The two sides reported the death of at least 10 soldiers and civilians on Monday (17 August) – the bloodiest 24-hour span in more than a month – sparking international condemnation and fears of a return to all-out war.
UN Secretary-General Ban Ki-moon said he was “seriously alarmed” by Monday’s death toll.
The clashes concluded a restless week in the former Soviet nation, that saw the number of rocket and heavy artillery fire exchanges escalate sharply, seemingly without explanation.
The militias have been trying to seize a road linking their capital, Donetsk, with Mariupol — a southeastern port held by the government and responsible for exporting much of the industrial region’s factory output.
Mariupol also provides a land bridge between eastern rebel territories and the Crimea peninsula that Russia seized from Ukraine in March 2014.
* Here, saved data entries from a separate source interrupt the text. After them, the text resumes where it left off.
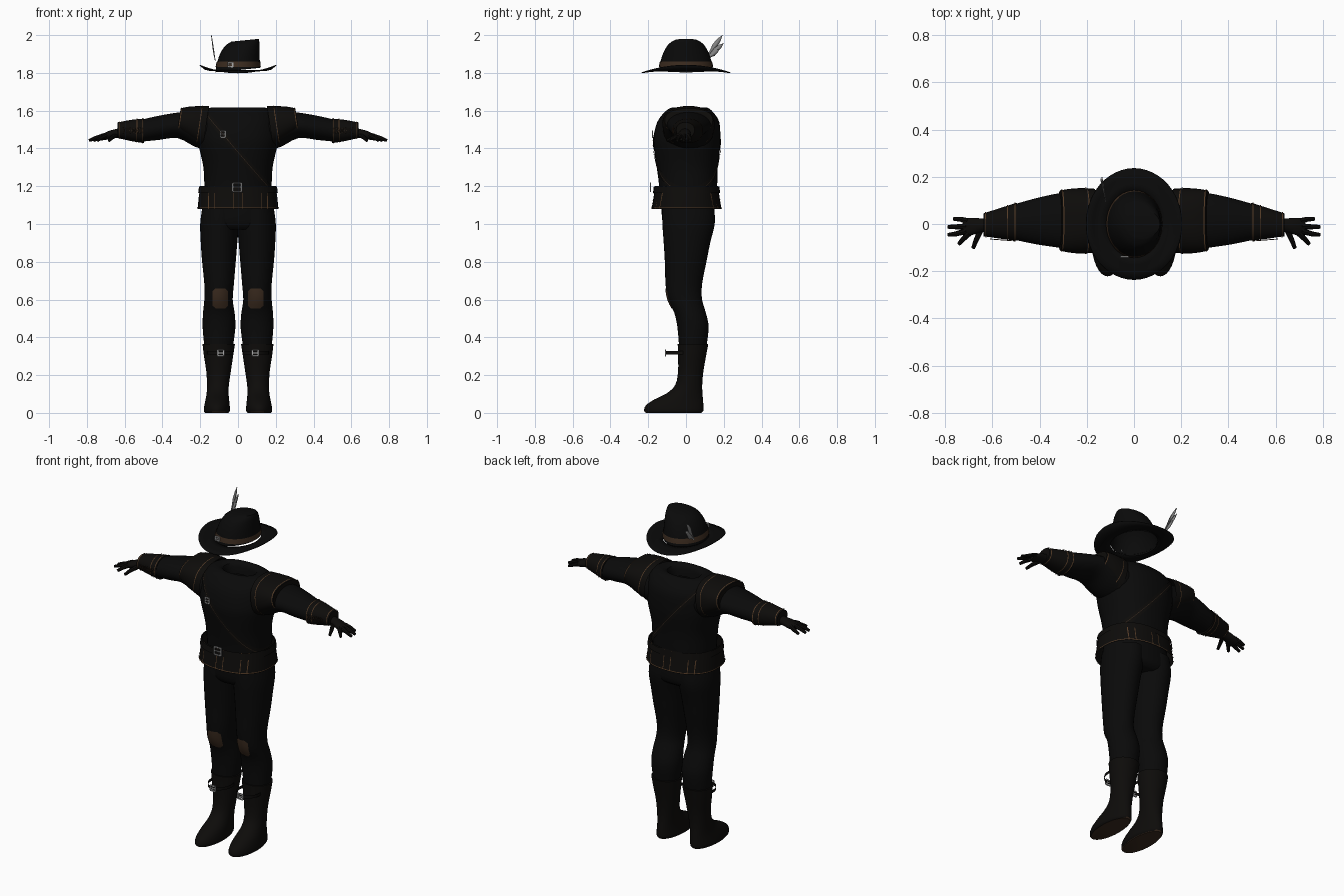
import bpy, bmesh, math
from mathutils import Vector

cube = bpy.data.objects.get("Cube")
if cube:
    bpy.data.objects.remove(cube, do_unlink=True)


def material(name, rgb):
    m = bpy.data.materials.new(name)
    m.use_nodes = True
    m.diffuse_color = (*rgb, 1)
    bsdf = next(n for n in m.node_tree.nodes if n.type == "BSDF_PRINCIPLED")
    bsdf.inputs["Base Color"].default_value = (*rgb, 1)
    bsdf.inputs["Roughness"].default_value = 0.8
    return m


BLACK = material("black cloth", (0.003, 0.003, 0.003))
LEATHER = material("black leather", (0.004, 0.0035, 0.003))
BROWN = material("brown leather", (0.045, 0.025, 0.014))
STITCH = material("tan stitching", (0.09, 0.045, 0.02))
SILVER = material("silver metal", (0.4, 0.4, 0.4))
FEATHER = material("grey feather", (0.22, 0.22, 0.22))
parts = []


def finish(name, bm, mats, mirror=False):
    mesh = bpy.data.meshes.new(name)
    bm.to_mesh(mesh)
    bm.free()
    ob = bpy.data.objects.new(name, mesh)
    bpy.context.collection.objects.link(ob)
    for m in mats:
        mesh.materials.append(m)
    if mirror:
        ob.modifiers.new("mirror", "MIRROR").use_mirror_merge = False
    parts.append(ob)
    return ob


def smooth_rows(rows, n):
    """Catmull-Rom steps between profile rows."""
    out = []
    for i in range(len(rows) - 1):
        quad = [rows[max(i - 1, 0)], rows[i], rows[i + 1], rows[min(i + 2, len(rows) - 1)]]
        for k in range(n):
            t = k / n
            out.append([0.5 * (2 * b + (c - a) * t + (2 * a - 5 * b + 4 * c - d) * t * t
                               + (3 * b - a - 3 * c + d) * t ** 3) for a, b, c, d in zip(*quad)])
    return out + [rows[-1]]


def skin(rings, caps):
    bm = bmesh.new()
    vs = [[bm.verts.new(p) for p in r] for r in rings]
    n = len(vs[0])
    for lo, hi in zip(vs, vs[1:]):
        for j in range(n):
            k = (j + 1) % n
            bm.faces.new((lo[j], lo[k], hi[k], hi[j]))
    if caps[0]:
        bm.faces.new(vs[0][::-1])
    if caps[1]:
        bm.faces.new(vs[-1])
    bm.normal_update()
    return bm


def loft(name, rows, mats, axis="z", caps=(True, True), steps=3, power=1, slant=0, mirror=False, sides=32):
    """Rows are (height, a0, a1, b0, b1): ellipses stacked along z or x."""
    rings = []
    for h, a0, a1, b0, b1 in smooth_rows(rows, steps):
        ring = []
        for j in range(sides):
            t = math.tau * j / sides
            c, s = (math.copysign(abs(f(t)) ** power, f(t)) for f in (math.cos, math.sin))
            a, b = (a0 + a1 + (a1 - a0) * c) / 2, (b0 + b1 + (b1 - b0) * s) / 2
            ring.append((a, b, h + slant * a) if axis == "z" else (h - slant * (b - (b0 + b1) / 2), a, b))
        rings.append(ring)
    return finish(name, skin(rings, caps), mats, mirror)


def tube(name, pts, r0, r1, mat, mirror=False, sides=8):
    pts = [Vector(p) for p in pts]
    rings = []
    for i, p in enumerate(pts):
        d = pts[min(i + 1, len(pts) - 1)] - pts[max(i - 1, 0)]
        q = d.to_track_quat("Z", "Y")
        r = r0 + (r1 - r0) * i / (len(pts) - 1)
        rings.append([p + q @ Vector((r * math.cos(math.tau * j / sides), r * math.sin(math.tau * j / sides), 0))
                      for j in range(sides)])
    return finish(name, skin(rings, (True, True)), [mat], mirror)


def cutout(name, src, planes, mat, offset=0.003, mirror=False):
    """Thin overlay: the part of a surface lying inside all the planes."""
    bm = bmesh.new()
    bm.from_mesh(src.data)
    for co, no in planes:
        geom = bm.verts[:] + bm.edges[:] + bm.faces[:]
        bmesh.ops.bisect_plane(bm, geom=geom, plane_co=co, plane_no=no, clear_outer=True)
    for f in bm.faces:
        f.material_index = 0
    bm.normal_update()
    for v, n in [(v, v.normal.copy()) for v in bm.verts]:
        v.co += n * offset
    return finish(name, bm, [mat], mirror)


def band(name, src, co, no, half, mat, offset=0.003, mirror=False):
    co, no = Vector(co), Vector(no).normalized()
    return cutout(name, src, [(co + no * half, no), (co - no * half, -no)], mat, offset, mirror)


def buckle(name, centre, w, h, mirror=False):
    bm = bmesh.new()
    t = 0.007
    bars = [(-w / 2, 0, t, h), (w / 2, 0, t, h), (0, h / 2, w, t), (0, -h / 2, w, t), (0, 0, w, t * 0.7)]
    for x, z, sx, sz in bars:
        cube = bmesh.ops.create_cube(bm, size=1)["verts"]
        bmesh.ops.scale(bm, vec=(sx, 0.006, sz), verts=cube)
        bmesh.ops.translate(bm, vec=Vector(centre) + Vector((x, 0, z)), verts=cube)
    return finish(name, bm, [SILVER], mirror)


# Tunic with an open neck
tunic = loft("tunic", [
    (1.12, -.175, .175, -.14, .16), (1.2, -.178, .178, -.142, .165), (1.3, -.183, .183, -.155, .168),
    (1.4, -.205, .205, -.17, .18), (1.46, -.215, .215, -.172, .182), (1.54, -.21, .21, -.152, .176),
    (1.59, -.195, .195, -.115, .145), (1.615, -.15, .15, -.08, .115), (1.608, -.1, .1, -.05, .085),
    (1.55, -.09, .09, -.04, .075)], [BLACK], caps=(True, False), power=.88)
band("chest_strap", tunic, (-.08, 0, 1.476), (.764, 0, .645), .016, LEATHER, .004)
band("chest_strap_seam", tunic, (-.08, 0, 1.476), (.764, 0, .645), .0012, BROWN, .006)
buckle("chest_buckle", (-.08, -.178, 1.476), .026, .032)

# Flared waist skirt with belt and stitched panels
skirt = loft("waist_skirt", [
    (1.08, -.214, .214, -.182, .188), (1.14, -.208, .208, -.172, .178), (1.2, -.2, .2, -.164, .17)],
    [LEATHER], caps=(False, False), power=.85)
band("belt", skirt, (0, 0, 1.18), (0, 0, 1), .017, LEATHER, .006)
band("hem_stitch", skirt, (0, 0, 1.086), (0, 0, 1), .002, STITCH)
for x in (.022, .122, .155):
    band("panel_stitch", skirt, (x, 0, 0), (1, 0, 0), .002, STITCH, mirror=True)
buckle("belt_buckle", (-.005, -.187, 1.195), .045, .045)

# Trousers
loft("hips", [(.97, -.15, .15, -.1, .12), (1.0, -.19, .19, -.122, .15), (1.08, -.19, .19, -.13, .15),
              (1.16, -.175, .175, -.13, .15)], [BLACK], power=.85)
leg = loft("trouser_leg", [
    (.33, .03, .176, -.035, .105), (.45, .014, .187, -.045, .12), (.53, .018, .185, -.062, .105),
    (.6, .028, .178, -.095, .085), (.68, .022, .178, -.108, .085), (.8, .012, .19, -.112, .108),
    (.9, .004, .197, -.118, .128), (1.0, -.005, .2, -.125, .152), (1.08, -.01, .19, -.125, .15)],
    [BLACK], mirror=True)
octagon = []
for k in range(8):
    d = Vector((math.cos(k * math.pi / 4), 0, math.sin(k * math.pi / 4)))
    reach = .052 if k % 4 == 2 else .039 if k % 4 == 0 else .054
    octagon.append((Vector((.094, 0, .607)) + d * reach, d))
cutout("knee_patch", leg, octagon + [((0, -.01, 0), (0, 1, 0))], BROWN, .004, True)

# Boots with brown soles
boot = loft("boot", [
    (0, .052, .174, -.212, .082), (.012, .043, .181, -.222, .092), (.04, .044, .178, -.212, .092),
    (.07, .047, .172, -.17, .09), (.105, .05, .166, -.1, .087), (.15, .048, .164, -.056, .086),
    (.22, .038, .168, -.042, .092), (.3, .026, .18, -.042, .106), (.365, .016, .188, -.044, .118)],
    [LEATHER, BROWN], mirror=True)
for f in boot.data.polygons:
    if f.normal.z < -.7 and f.center.z < .01:
        f.material_index = 1
loft("boot_strap", [(.309, .025, .163, -.107, .06), (.327, .025, .163, -.107, .06)], [LEATHER],
     caps=(False, False), steps=1, mirror=True)
buckle("boot_buckle", (.092, -.109, .318), .032, .03, True)

# Sleeves, shoulder caps and cuffs
loft("sleeve", [(.15, -.11, .14, 1.385, 1.6), (.23, -.11, .14, 1.41, 1.6), (.32, -.1, .13, 1.455, 1.59),
                (.42, -.085, .108, 1.445, 1.573), (.52, -.064, .08, 1.435, 1.55)], [BLACK], "x", mirror=True)
cap = loft("shoulder_cap", [(.17, -.122, .15, 1.4, 1.625), (.23, -.125, .152, 1.435, 1.624),
                            (.28, -.12, .148, 1.465, 1.62), (.313, -.112, .142, 1.485, 1.612)],
           [LEATHER], "x", caps=(False, True), power=.85, slant=.15, mirror=True)
for x in (.2, .306):
    band("shoulder_stitch", cap, (x, 0, 1.55), (1, 0, .15), .002, STITCH, mirror=True)
cuff = loft("cuff", [(.497, -.071, .09, 1.428, 1.558), (.56, -.063, .07, 1.438, 1.552),
                     (.638, -.052, .045, 1.455, 1.538)], [LEATHER], "x", power=.9, mirror=True)
for x in (.504, .535, .628):
    band("cuff_stitch", cuff, (x, 0, 0), (1, 0, 0), .002, STITCH, mirror=True)
for side in (-1, 1):
    tube("cuff_lace", [(.505 + .013 * i, -.072 + .001 * i, 1.495 + side * (.014 if i % 2 else -.014))
                       for i in range(9)], .002, .002, BROWN, True, 5)

# Gloved hands
loft("palm", [(.61, -.032, .025, 1.46, 1.51), (.65, -.035, .024, 1.455, 1.502),
              (.69, -.048, .026, 1.447, 1.49), (.725, -.05, .022, 1.442, 1.472)], [LEATHER], "x", mirror=True)
fingers = {"thumb": ((.65, -.025), (.67, -.07), (.682, -.102)),
           "index_finger": ((.7, -.04), (.725, -.065), (.743, -.085)),
           "middle_finger": ((.71, -.03), (.755, -.042), (.788, -.046)),
           "ring_finger": ((.71, -.01), (.755, -.012), (.788, -.012)),
           "little_finger": ((.705, .012), (.735, .02), (.765, .022))}
for name, path in fingers.items():
    tube(name, [(x, y, 1.468 - .013 * i) for i, (x, y) in enumerate(path)], .013, .008, LEATHER, True)

# Hat: hollow lopsided crown, band and curled brim
crown = loft("hat_crown", [
    (1.815, -.12, .118, -.143, .143), (1.86, -.112, .115, -.135, .135), (1.91, -.095, .114, -.118, .118),
    (1.95, -.068, .113, -.092, .092), (1.969, -.035, .11, -.06, .06)],
    [BLACK], caps=(False, True), slant=.1)
band("hat_band", crown, (0, 0, 1.845), (0, 0, 1), .014, BROWN)
rings = []
for f in (1, .66, .33, 0):
    ring = []
    for j in range(48):
        t = math.tau * j / 48
        x, y = (.118 + .084 * f) * math.cos(t), (.142 + .095 * f) * math.sin(t)
        ring.append((x, y, 1.816 - .014 * f + f * f * x * x))
    rings.append(ring)
brim = finish("hat_brim", skin(rings, (False, False)), [BLACK])
brim.modifiers.new("thickness", "SOLIDIFY").thickness = .004
buckle("hat_buckle", (-.04, -.138, 1.843), .026, .022)

# Feather blades fanned behind the hat
bm = bmesh.new()
base = Vector((-.122, .095, 1.865))
for tip in ((-.143, .193, 2.0), (-.138, .2, 1.958), (-.132, .175, 1.925)):
    along = Vector(tip) - base
    across = Vector((0, -along.z, along.y)).normalized()
    leaf = [(0, .002), (.35, .006), (.6, .014), (.82, .01), (1, 0)]
    outline = [base + along * t + across * w for t, w in leaf]
    outline += [base + along * t - across * w for t, w in leaf[-2::-1]]
    bm.faces.new([bm.verts.new(p) for p in outline])
feather = finish("hat_feather", bm, [FEATHER])
feather.modifiers.new("thickness", "SOLIDIFY").thickness = .003

# Smooth shading with crisp edges
bpy.ops.object.select_all(action="DESELECT")
for ob in parts:
    ob.select_set(True)
bpy.context.view_layer.objects.active = parts[0]
bpy.ops.object.shade_smooth_by_angle(angle=math.radians(40))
But Monday’s deaths were reported in strikes across the war zone.
The worrying development sparked a new diplomatic flare-up between Moscow – which firmly denies either arming or funding the revolt – and Western powers who want to prop up Kyiv’s new pro-European leaders against what they view as Russian aggression.
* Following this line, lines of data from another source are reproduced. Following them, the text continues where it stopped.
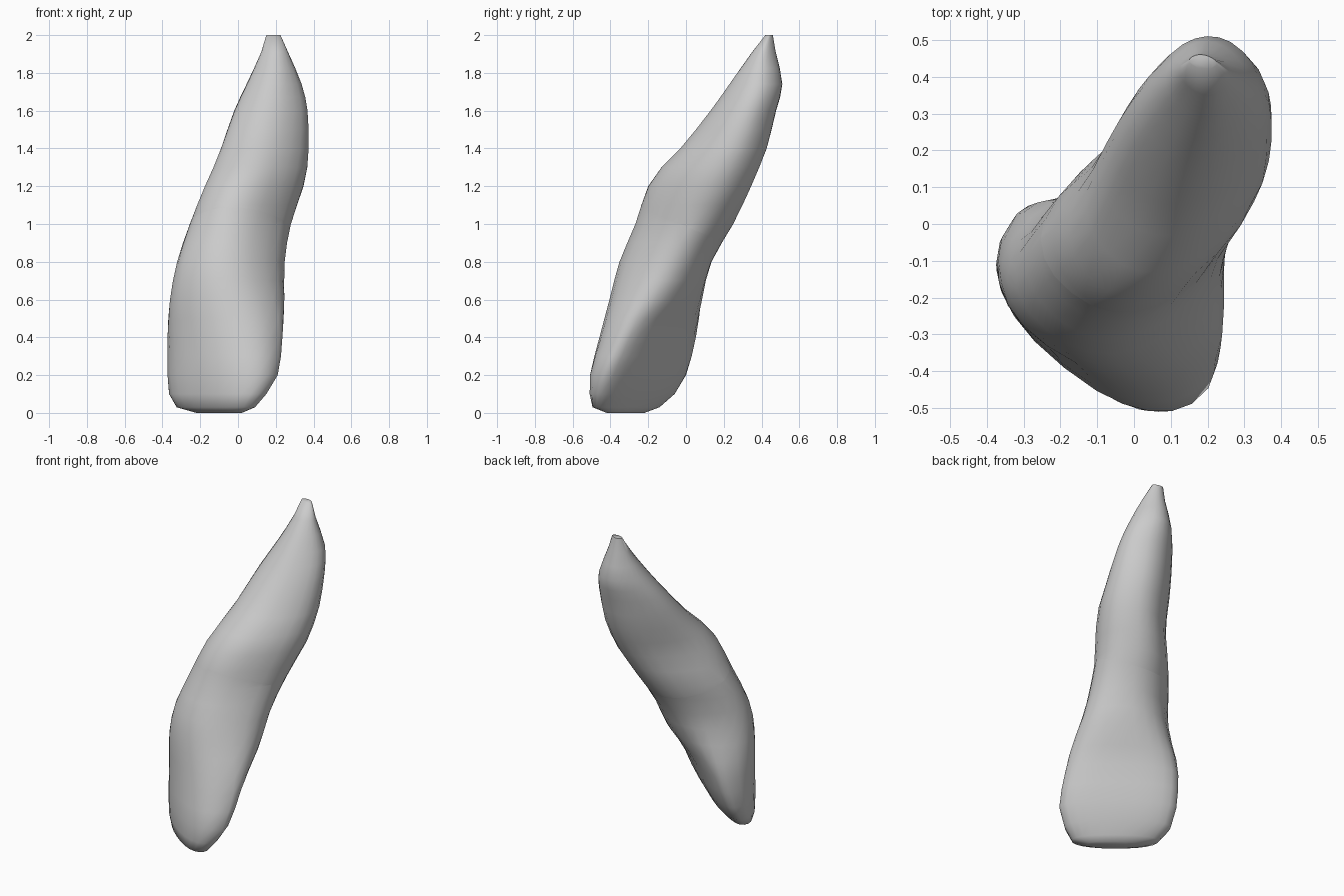
import bpy, bmesh, math
from mathutils import Vector

if "Cube" in bpy.data.objects:
    bpy.data.objects.remove(bpy.data.objects["Cube"])

SIDES = 24

# Outline profile: height, x range, y range
OUTLINE = [
    (0.00, -0.22, 0.02, -0.42, -0.22),
    (0.03, -0.325, 0.09, -0.495, -0.14),
    (0.10, -0.365, 0.15, -0.51, -0.06),
    (0.20, -0.373, 0.21, -0.508, 0.00),
    (0.40, -0.373, 0.235, -0.458, 0.052),
    (0.60, -0.36, 0.245, -0.405, 0.085),
    (0.80, -0.322, 0.247, -0.352, 0.135),
    (1.00, -0.255, 0.28, -0.268, 0.25),
    (1.20, -0.175, 0.347, -0.20, 0.345),
    (1.30, -0.13, 0.367, -0.13, 0.388),
    (1.40, -0.09, 0.374, -0.03, 0.427),
    (1.60, -0.02, 0.368, 0.13, 0.477),
    (1.74, 0.045, 0.337, 0.23, 0.51),
    (1.91, 0.123, 0.265, 0.35, 0.475),
    (2.00, 0.15, 0.225, 0.42, 0.46),
]

# Section character: height, depth/width ratio, inner-side fullness
SHAPE = [
    (0.0, 0.32, 0.8),
    (0.2, 0.58, 0.42),
    (0.45, 0.80, 0.45),
    (0.6, 0.95, 0.82),
    (0.75, 1.08, 1.08),
    (1.2, 1.45, 1.0),
    (1.75, 1.1, 1.0),
    (2.0, 0.80, 1.0),
]


def sample(table, z, smooth=True):
    """Read a table at height z, along a smooth or straight line."""
    k = max(i for i in range(len(table) - 1) if table[i][0] <= z)
    p, q = table[k], table[k + 1]
    h = q[0] - p[0]
    t = (z - p[0]) / h
    before = table[max(k - 1, 0)]
    after = table[min(k + 2, len(table) - 1)]
    out = []
    for c in range(1, len(p)):
        if not smooth:
            out.append(p[c] + (q[c] - p[c]) * t)
            continue
        m0 = (q[c] - before[c]) / (q[0] - before[0]) * h
        m1 = (after[c] - p[c]) / (after[0] - p[0]) * h
        out.append(p[c] * (1 + 2 * t) * (1 - t) ** 2 + m0 * t * (1 - t) ** 2
                   + q[c] * t * t * (3 - 2 * t) - m1 * t * t * (1 - t))
    return out


def fit(values, lo, hi):
    a, b = min(values), max(values)
    return [lo + (w - a) / (b - a) * (hi - lo) for w in values]


def ring(z):
    """Rounded section, flattened on the inner side and fitted to its outline."""
    x0, x1, y0, y1 = sample(OUTLINE, z)
    ratio, fullness = sample(SHAPE, z, False)
    turn = math.radians(38 + 7 * min(max((z - 0.4) * 2, 0), 1))
    xs, ys = [], []
    for i in range(SIDES):
        a = 2 * math.pi * i / SIDES
        c, s = math.cos(a), math.sin(a)
        u = math.copysign(abs(c) ** 0.87, c)
        v = math.copysign(abs(s) ** 0.87, s) * ratio
        if v > 0:
            v *= fullness
        xs.append(u * math.cos(turn) + v * math.sin(turn))
        ys.append(-u * math.sin(turn) + v * math.cos(turn))
    return [Vector((x, y, z)) for x, y in zip(fit(xs, x0, x1), fit(ys, y0, y1))]


def build(name, keep_lower):
    """Loft the sections and keep one side of the tilted neck line."""
    heights = []
    for p, q in zip(OUTLINE, OUTLINE[1:]):
        heights.append(p[0])
        if q[0] - p[0] > 0.12:
            heights.append((p[0] + q[0]) / 2)
    heights.append(OUTLINE[-1][0])

    bm = bmesh.new()
    rings = [[bm.verts.new(p) for p in ring(z)] for z in heights]
    for lo, hi in zip(rings, rings[1:]):
        for i in range(SIDES):
            j = (i + 1) % SIDES
            bm.faces.new((lo[i], lo[j], hi[j], hi[i]))
    bm.faces.new(rings[0][::-1])
    bm.faces.new(rings[-1])
    bmesh.ops.bisect_plane(bm, geom=bm.verts[:] + bm.edges[:] + bm.faces[:],
                           plane_co=(0, -0.03, 1.0), plane_no=(0, 0.42, 1),
                           clear_outer=keep_lower, clear_inner=not keep_lower)
    me = bpy.data.meshes.new(name)
    bm.to_mesh(me)
    bm.free()
    ob = bpy.data.objects.new(name, me)
    bpy.context.collection.objects.link(ob)
    bpy.ops.object.select_all(action='DESELECT')
    ob.select_set(True)
    bpy.context.view_layer.objects.active = ob
    bpy.ops.object.shade_smooth_by_angle(angle=math.radians(70))


# Crown below the neck line, root above it
build("tooth_crown", True)
build("tooth_root", False)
“There can be no mistake as to who is responsible – Russia and the separatists are launching these attacks, just as they escalated the conflict last August,” US State Department spokesman John Kirby told reporters.
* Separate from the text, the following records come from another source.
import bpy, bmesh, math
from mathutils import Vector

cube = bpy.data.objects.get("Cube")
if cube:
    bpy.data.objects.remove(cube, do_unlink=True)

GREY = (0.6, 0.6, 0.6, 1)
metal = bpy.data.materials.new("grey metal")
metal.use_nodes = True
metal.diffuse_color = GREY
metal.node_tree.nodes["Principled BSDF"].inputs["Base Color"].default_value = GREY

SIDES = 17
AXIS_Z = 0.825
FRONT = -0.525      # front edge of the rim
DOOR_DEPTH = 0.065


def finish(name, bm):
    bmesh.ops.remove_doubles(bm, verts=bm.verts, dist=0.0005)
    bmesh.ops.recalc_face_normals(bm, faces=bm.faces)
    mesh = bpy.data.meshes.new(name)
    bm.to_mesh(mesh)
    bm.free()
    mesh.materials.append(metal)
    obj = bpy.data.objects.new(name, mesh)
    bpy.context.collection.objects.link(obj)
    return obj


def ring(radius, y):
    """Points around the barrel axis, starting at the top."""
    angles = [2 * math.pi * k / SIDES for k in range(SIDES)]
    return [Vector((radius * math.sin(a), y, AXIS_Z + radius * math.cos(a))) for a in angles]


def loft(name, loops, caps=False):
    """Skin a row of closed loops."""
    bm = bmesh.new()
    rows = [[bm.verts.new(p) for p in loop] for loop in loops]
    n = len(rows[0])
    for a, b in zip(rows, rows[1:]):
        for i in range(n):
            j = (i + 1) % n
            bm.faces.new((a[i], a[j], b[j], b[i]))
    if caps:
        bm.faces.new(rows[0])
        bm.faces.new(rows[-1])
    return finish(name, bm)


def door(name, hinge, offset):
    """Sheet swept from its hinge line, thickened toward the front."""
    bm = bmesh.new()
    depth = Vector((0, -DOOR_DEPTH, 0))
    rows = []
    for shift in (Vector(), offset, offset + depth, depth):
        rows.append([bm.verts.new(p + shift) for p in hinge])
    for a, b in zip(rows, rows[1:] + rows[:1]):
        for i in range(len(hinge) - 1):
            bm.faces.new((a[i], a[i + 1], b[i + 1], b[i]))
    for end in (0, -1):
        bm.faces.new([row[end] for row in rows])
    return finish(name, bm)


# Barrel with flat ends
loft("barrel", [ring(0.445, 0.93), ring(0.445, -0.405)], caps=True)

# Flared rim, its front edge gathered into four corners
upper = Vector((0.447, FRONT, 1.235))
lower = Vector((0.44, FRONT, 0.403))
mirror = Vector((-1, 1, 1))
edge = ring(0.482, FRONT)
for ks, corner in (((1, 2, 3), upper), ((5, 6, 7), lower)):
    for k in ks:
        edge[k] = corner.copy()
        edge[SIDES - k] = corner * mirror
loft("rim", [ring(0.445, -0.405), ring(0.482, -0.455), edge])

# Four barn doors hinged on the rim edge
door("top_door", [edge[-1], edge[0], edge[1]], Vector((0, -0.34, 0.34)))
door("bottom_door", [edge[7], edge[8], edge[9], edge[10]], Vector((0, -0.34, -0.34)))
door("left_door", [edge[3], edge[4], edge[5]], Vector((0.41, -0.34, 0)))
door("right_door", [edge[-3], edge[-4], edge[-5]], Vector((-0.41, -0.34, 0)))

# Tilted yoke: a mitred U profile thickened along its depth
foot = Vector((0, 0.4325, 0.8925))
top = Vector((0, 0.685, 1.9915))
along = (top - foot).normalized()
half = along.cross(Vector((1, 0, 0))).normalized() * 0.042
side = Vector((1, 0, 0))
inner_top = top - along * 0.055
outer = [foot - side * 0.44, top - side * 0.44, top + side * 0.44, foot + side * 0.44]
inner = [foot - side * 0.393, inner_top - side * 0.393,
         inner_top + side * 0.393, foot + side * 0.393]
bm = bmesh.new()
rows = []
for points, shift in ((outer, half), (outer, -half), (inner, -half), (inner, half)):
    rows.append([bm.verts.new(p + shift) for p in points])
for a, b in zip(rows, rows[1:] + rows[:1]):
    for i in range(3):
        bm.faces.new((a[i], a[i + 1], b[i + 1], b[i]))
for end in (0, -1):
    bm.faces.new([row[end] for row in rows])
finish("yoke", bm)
He appeared to be referring to Ukraine’s loss of hundreds of soldiers who were surrounded by a far more heavily-armed militia force in the eastern town of Ilovaysk a year ago.
Russian Foreign Minister Sergei Lavrov said the recent rise of attacks signalled the imminent launch of a Kyiv offensive on the separatist-controlled regions.
“We are concerned by the course of events in recent days which very strongly resembles the preparation for more military action,” Lavrov said.
NATO expressed similar concerns ““We are extremely concerned about the recent escalation of violence in eastern Ukraine,” Deputy Spokesperson Carmen Romero told EurActiv.
“We continue to follow the situation very closely. We call on all sides to uphold their responsibility to work for peace and avoid further destabilisation,” she added.
Separatist attacks have often dropped off in the wake of Western condemnation of Russia — which allegedly directs most rebel campaigns – as it faces the threat of even sterner economic sanctions.
The United Nations believes the conflict – sparked by the February 2014 toppling of a Moscow-backed leadership – has killed more than 6,800 people and driven 1.4 million from their homes.
The leaders of Germany, France, Russia and Ukraine gave their support to a deal to end fighting in eastern Ukraine, following 17-hour long negotiations in the Belarussian capital Minsk on 12 February.
The four leaders committed to respecting Ukraine's sovereignty and territorial integrity, according to a joint declaration.
Western leaders are closely observing the implementation of the Minsk agreement.
On 2 March, European leaders said that they agreed that the OSCE needed a broader role as observers of the ceasefire, and weapons removal.
Ukraine has asked the EU to dispatch an EU-led Security and Defence (CSDP) mission to Donbas.